Individual reactions to the coronavirus pandemic and the public health restrictions that have accompanied it have underscored how powerful negative partisanship can be in the formation of political opinions. In past crises, national shocks have urged partisans to put aside their personal grievances in pursuit of the greater good, but today, that doesn't seem to be the case.
A look at how the perception of risk influences our political behavior and the impact it has on public opinion.
- Jonathan Haidt, social psychologist and Thomas Cooley Professor of Ethical Leadership at New York University’s Stern School
- Lynn Vavreck, Hoffenberg Professor of American Politics and Public Policy at UCLA and contributor to The Upshot at The New York Times
Last month, Georgia became one of the first states to begin easing restrictions associated with COVID-19. The decision was criticized by health officials as moving too quickly and risking a potential surge in cases.
Across the state, citizens, business owners, and mayors hold mixed feelings regarding how Governor Brian Kemp has approached the public health crisis. While many governors across the U.S. have seen a bump in approval for their handling of the crisis, just 39% approved of Governor Kemp's handling of the pandemic.

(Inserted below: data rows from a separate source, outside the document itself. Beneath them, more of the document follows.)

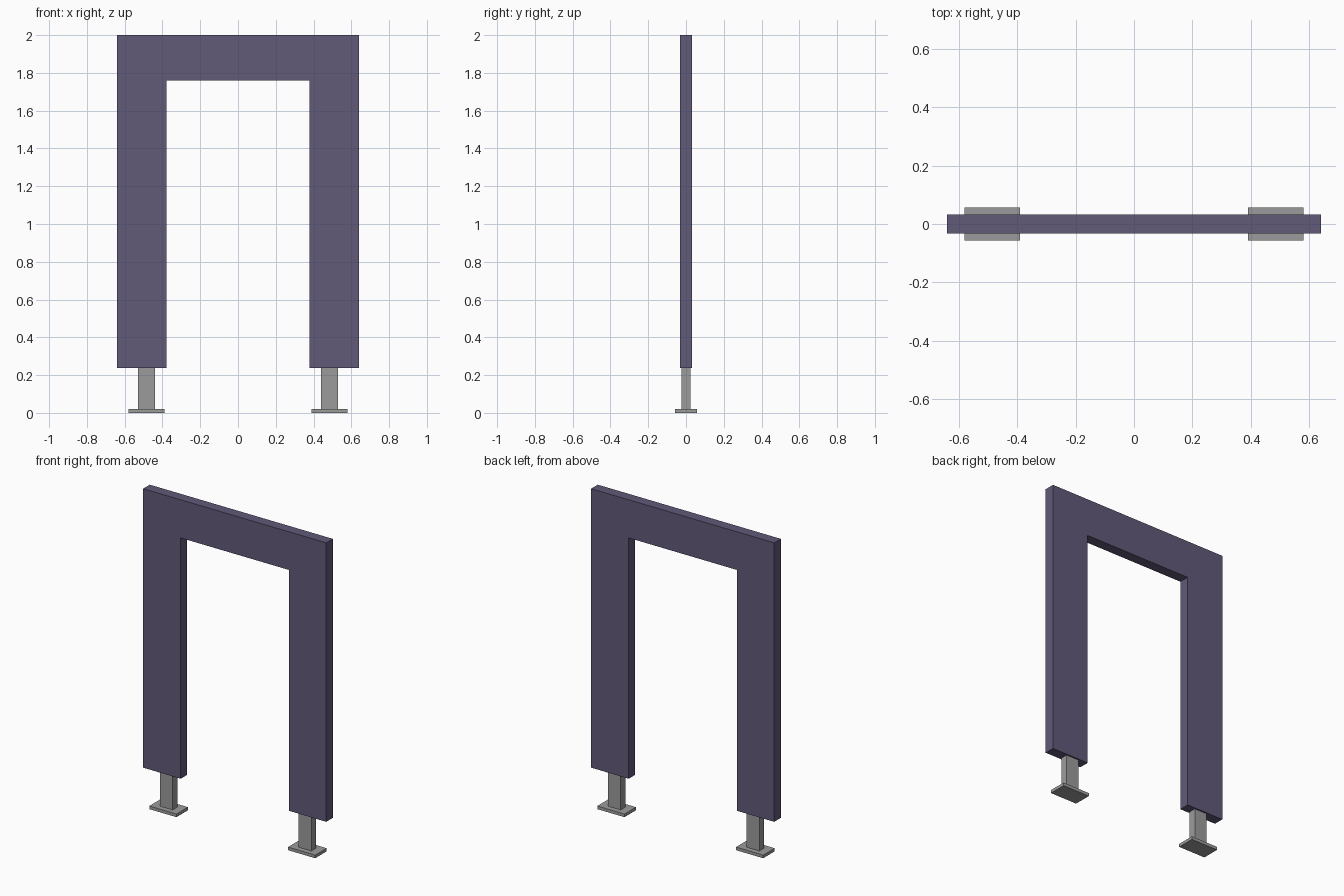
import bpy
import bmesh
from mathutils import Matrix

if "Cube" in bpy.data.objects:
    bpy.data.objects.remove(bpy.data.objects["Cube"])

W, IN, BOTTOM, INNER_TOP, TOP = 0.64, 0.378, 0.237, 1.759, 2.0
DEPTH = 0.033       # half thickness of the arch
FOOT_X = 0.485


def material(name, color):
    mat = bpy.data.materials.new(name)
    mat.diffuse_color = (*color, 1)
    mat.use_nodes = True
    mat.node_tree.nodes["Principled BSDF"].inputs["Base Color"].default_value = mat.diffuse_color
    return mat


purple = material("dark_purple", (0.119, 0.10, 0.19))
grey = material("dark_grey", (0.33, 0.33, 0.33))


def add_object(name, bm, mat):
    bmesh.ops.recalc_face_normals(bm, faces=bm.faces)
    mesh = bpy.data.meshes.new(name)
    bm.to_mesh(mesh)
    bm.free()
    mesh.materials.append(mat)
    obj = bpy.data.objects.new(name, mesh)
    bpy.context.collection.objects.link(obj)


def box(name, centre, size):
    bm = bmesh.new()
    bmesh.ops.create_cube(bm, size=1, matrix=Matrix.Translation(centre) @ Matrix.Diagonal((*size, 1)))
    add_object(name, bm, grey)


# Arch panel: upside-down U profile extruded through its thickness
profile = [(-W, BOTTOM), (-IN, BOTTOM), (-IN, INNER_TOP), (IN, INNER_TOP),
           (IN, BOTTOM), (W, BOTTOM), (W, TOP), (-W, TOP)]
bm = bmesh.new()
face = bm.faces.new([bm.verts.new((x, -DEPTH, z)) for x, z in profile])
extruded = bmesh.ops.extrude_face_region(bm, geom=[face], use_keep_orig=True)
new_verts = [v for v in extruded["geom"] if isinstance(v, bmesh.types.BMVert)]
bmesh.ops.translate(bm, verts=new_verts, vec=(0, 2 * DEPTH, 0))
add_object("arch_panel", bm, purple)

# Short posts on flat base plates
for side, sign in (("left", -1), ("right", 1)):
    x = sign * FOOT_X
    box(f"{side}_base_plate", (x, 0, 0.01), (0.19, 0.114, 0.02))
    box(f"{side}_post", (x, 0, (0.02 + BOTTOM) / 2), (0.09, 0.048, BOTTOM - 0.02))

A look at how Georgia residents and business owners are navigating the reopening and what they need to see before they decide to participate.
- Andra Gillespie, Associate Professor of Political Science at Emory University and Director of the James Weldon Johnson Institute
- David Bradley, President and CEO of the Athens Chamber of Commerce
Back to School
Parents can't go back to work if they're also responsible for co-teaching and childcare throughout the day. Any return to normalcy for families across the U.S. will be impossible without schools reopening. And while online learning has become the norm, it's exacerbated inequality as having a computer and reliable internet access have become precursors to learning from home.
A look at how schools in Colorado are approaching what a return might look like and the steps that would be necessary to get students back in the classroom.
Katy Anthes, Commissioner of Education for the State of Colorado